Perhaps Donald Fagen is an unlikely companion for a tour of the post-recession state of the culture. The jazz fan whose favorite music has long faded from cultural prominence has already faced down the past, imagined a futile future, and mined his own mortality. He is the young cynic who revered the now-unfashionable beats and Burroughs; the chronicler (with Steely Dan partner Walter Becker) of the burned-out 1970s in all that decade’s shag rug and fern bar glory; the creator of a pop masterpiece in suburban nostalgic mode (1982’s The Nightfly); the fantasist of a hipster future and mordant present (1993’s Kamakiriad and 2006’s Morph the Cat)—what is left to say? His engagement with the pop present, always shaky in the best of times (the already wistful “Hey Nineteen,” 1980) found new expression last year with Sunken Condos.

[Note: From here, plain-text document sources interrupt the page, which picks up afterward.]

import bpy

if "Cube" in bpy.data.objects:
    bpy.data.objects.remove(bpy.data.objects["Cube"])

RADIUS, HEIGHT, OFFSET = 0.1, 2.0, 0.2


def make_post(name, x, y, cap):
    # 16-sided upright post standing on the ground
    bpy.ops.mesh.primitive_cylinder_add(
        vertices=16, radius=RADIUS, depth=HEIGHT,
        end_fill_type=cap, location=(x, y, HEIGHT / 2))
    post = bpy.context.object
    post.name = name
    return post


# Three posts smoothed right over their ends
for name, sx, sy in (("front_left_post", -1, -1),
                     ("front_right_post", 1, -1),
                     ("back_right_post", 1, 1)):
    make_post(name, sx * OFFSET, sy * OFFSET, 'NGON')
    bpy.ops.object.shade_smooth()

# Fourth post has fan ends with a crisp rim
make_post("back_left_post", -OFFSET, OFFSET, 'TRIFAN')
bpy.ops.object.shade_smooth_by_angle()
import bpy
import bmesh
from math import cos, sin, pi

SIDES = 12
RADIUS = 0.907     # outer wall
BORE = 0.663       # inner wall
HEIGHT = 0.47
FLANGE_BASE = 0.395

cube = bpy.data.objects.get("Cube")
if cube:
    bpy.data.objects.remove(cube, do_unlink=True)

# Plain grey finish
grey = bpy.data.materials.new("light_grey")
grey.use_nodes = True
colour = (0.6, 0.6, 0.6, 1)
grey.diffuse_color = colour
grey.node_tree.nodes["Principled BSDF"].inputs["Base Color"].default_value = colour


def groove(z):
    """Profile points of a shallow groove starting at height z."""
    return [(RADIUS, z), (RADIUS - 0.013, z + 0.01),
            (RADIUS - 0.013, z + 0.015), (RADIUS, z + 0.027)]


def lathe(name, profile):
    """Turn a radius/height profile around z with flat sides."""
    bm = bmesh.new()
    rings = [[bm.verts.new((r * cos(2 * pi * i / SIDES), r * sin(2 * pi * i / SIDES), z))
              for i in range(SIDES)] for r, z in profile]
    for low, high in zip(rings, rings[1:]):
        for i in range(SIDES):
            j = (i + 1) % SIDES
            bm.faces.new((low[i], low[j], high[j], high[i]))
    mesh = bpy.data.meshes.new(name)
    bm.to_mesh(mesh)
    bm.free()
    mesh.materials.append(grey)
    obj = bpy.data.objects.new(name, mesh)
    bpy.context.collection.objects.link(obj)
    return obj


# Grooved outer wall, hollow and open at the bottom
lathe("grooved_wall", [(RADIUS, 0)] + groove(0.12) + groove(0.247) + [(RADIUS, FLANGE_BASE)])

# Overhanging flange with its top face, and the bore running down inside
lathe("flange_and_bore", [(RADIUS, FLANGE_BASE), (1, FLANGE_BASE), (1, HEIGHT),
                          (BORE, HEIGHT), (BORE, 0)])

Underwater mortgages and drowned daydreams are not necessarily the ingredients for a pop holiday, but Fagen’s irrepressibly snappy combination of rhythm-and-blues married to jazz chords buoys the spirits of listeners struggling to gauge just how serious a turn this is from a man whose cool lyric stances and just-verging-on-snide vocal deliveries are legendary. In any case, most of the songs are about characters’ states of mind—ranging from gleeful to mildly despondent—while the world goes to hell. “Slinky Thing” and “The New Breed” find our antihero acknowledging that the “Nineteen” of “Hey” may in fact be better off with someone her own age. The rush of freedom essayed in “I’m Not the Same Without You” typically falls short on the sincerity meter. The song’s giddy high is something like that of the self-help section in a soon-to-shutter bookstore. The cheerleading sounds good, but maybe the purchase can wait after all because the mourning and self-loathing are right around the corner. “I can hold my breath for a really long time now,” the character says in this exhilarating non-existent e-mail to the ex. “I can hold my own/I’m not the same without you.”
The condos may actually sink due to climate change, of course, but Fagen’s narrator, suffering under our new and unpleasant version of the sun, still has failed romance on his mind. “They can fix the weather in the world, just like Mr. Gore said,” Fagen sings. “But tell me what’s to be done ‘bout the weather in my head.” And in the end, Fagen knows that it is the “ocean of misery floodin’ my heart” that we really want to hear about. We’ve got the net and cable and “QUAKE-TV” to depress us about the what’s going on outside. Sometimes a night of bowling—that is, with an ace like fondly remembered “Miss Marlene”— is the tonic, except that Fagen’s scenario reminds us that we metaphorically bowl alone now as often as not. “Good Stuff” is a mini gangster picture where hooch heists are punctuated with deadly gunfire (“There’s a special satisfaction/When a job comes off all right”) and we recognize the old nihilist of the drug burn epic “Kid Charlemagne” still kicking.
Fagen is acutely aware of his elder status and of the reduced expectations in the culture around him, but as ever, his polished music makes the bad medicine go down. His secret weapon on this project is trumpeter Michael Leonhart, a member of the Steely Dan touring band whose production, arranging, and surprising electric guitar playing help Fagen maintain his sophisticated pop sound. We may be on our way down, but Fagen’s particular brand of jazziness provides a needed life buoy, however transient.